● **INFORMATION SHOWN**:
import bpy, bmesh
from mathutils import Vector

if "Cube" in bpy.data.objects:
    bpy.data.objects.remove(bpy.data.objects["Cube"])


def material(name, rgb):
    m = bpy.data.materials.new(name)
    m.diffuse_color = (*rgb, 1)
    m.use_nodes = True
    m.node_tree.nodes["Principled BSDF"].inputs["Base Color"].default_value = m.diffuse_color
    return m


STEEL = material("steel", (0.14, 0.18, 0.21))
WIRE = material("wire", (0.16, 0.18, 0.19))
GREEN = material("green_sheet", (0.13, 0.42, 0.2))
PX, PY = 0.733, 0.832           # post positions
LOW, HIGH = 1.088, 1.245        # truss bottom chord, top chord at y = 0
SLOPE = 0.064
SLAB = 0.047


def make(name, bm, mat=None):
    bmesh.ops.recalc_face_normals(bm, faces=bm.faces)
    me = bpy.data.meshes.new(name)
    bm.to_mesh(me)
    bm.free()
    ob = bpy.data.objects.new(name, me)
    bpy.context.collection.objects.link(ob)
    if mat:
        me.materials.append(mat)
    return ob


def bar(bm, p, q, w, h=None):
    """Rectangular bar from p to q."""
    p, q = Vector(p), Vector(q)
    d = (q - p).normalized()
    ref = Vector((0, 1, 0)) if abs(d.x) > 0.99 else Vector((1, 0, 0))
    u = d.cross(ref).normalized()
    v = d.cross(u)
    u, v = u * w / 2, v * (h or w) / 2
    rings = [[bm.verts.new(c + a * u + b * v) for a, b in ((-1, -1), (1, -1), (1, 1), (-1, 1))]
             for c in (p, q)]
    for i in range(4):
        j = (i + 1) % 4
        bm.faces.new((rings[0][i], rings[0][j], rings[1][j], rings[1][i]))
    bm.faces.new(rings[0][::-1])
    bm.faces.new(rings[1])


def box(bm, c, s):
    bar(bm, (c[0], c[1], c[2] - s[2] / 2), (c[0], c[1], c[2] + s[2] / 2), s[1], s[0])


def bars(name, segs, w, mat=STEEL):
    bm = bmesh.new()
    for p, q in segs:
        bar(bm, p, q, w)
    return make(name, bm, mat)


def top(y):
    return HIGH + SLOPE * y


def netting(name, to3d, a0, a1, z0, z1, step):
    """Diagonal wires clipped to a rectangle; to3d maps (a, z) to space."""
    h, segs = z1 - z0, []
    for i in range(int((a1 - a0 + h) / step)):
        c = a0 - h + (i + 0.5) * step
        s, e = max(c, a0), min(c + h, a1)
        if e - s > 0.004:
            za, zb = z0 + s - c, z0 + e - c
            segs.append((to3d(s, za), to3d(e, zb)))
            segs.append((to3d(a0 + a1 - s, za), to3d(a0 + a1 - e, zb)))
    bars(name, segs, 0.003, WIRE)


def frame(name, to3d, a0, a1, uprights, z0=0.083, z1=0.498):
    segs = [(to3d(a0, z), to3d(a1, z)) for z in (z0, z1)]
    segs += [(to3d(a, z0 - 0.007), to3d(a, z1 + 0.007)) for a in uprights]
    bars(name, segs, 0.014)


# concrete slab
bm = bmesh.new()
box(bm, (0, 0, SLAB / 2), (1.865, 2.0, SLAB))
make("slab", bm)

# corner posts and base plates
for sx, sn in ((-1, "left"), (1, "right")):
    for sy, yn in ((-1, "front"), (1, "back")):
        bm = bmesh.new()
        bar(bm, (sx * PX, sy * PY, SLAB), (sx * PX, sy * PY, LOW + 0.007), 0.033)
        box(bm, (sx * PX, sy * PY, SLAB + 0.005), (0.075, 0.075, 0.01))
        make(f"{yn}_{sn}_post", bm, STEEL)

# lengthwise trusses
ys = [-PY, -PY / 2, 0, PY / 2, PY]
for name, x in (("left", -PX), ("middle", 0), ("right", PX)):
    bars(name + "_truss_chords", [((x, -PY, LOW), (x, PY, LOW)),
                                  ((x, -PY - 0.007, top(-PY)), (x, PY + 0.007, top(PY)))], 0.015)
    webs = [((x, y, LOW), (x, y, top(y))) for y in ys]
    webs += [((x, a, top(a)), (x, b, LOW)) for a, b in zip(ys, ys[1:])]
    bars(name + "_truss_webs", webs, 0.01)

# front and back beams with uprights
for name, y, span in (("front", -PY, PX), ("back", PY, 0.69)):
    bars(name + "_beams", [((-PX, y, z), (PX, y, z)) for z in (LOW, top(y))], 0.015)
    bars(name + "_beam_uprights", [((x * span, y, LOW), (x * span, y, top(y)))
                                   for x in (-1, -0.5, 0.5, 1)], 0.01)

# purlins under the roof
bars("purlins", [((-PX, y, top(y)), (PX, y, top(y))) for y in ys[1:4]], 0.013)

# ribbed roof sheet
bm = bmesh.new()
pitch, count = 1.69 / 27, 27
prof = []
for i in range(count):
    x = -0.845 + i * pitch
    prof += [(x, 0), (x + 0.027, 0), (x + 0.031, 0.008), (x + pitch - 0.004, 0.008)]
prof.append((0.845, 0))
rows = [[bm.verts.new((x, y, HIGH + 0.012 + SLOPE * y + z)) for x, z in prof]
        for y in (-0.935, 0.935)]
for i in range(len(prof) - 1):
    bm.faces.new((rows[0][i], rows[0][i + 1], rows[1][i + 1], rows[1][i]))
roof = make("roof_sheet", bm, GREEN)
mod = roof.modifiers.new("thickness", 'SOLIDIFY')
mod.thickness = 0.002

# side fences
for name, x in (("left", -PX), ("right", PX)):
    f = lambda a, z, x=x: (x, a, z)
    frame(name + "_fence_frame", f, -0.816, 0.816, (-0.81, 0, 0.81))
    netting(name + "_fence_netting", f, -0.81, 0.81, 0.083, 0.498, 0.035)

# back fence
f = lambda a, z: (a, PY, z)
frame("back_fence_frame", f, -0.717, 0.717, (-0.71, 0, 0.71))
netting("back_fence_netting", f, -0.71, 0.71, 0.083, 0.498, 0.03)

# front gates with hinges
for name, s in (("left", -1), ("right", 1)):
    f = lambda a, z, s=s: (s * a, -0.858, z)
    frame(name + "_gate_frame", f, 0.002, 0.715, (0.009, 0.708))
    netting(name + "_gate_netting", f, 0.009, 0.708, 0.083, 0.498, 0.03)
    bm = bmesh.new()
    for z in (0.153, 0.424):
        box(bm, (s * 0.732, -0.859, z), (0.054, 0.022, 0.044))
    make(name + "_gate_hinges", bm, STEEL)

● **INSTRUCTIONS TO FOLLOW**: Every line above holding the string "bmesh" should be listed.

● **ANSWER FOR THIS EXERCISE**:
import bpy, bmesh
    bmesh.ops.recalc_face_normals(bm, faces=bm.faces)
    bm = bmesh.new()
bm = bmesh.new()
        bm = bmesh.new()
bm = bmesh.new()
    bm = bmesh.new()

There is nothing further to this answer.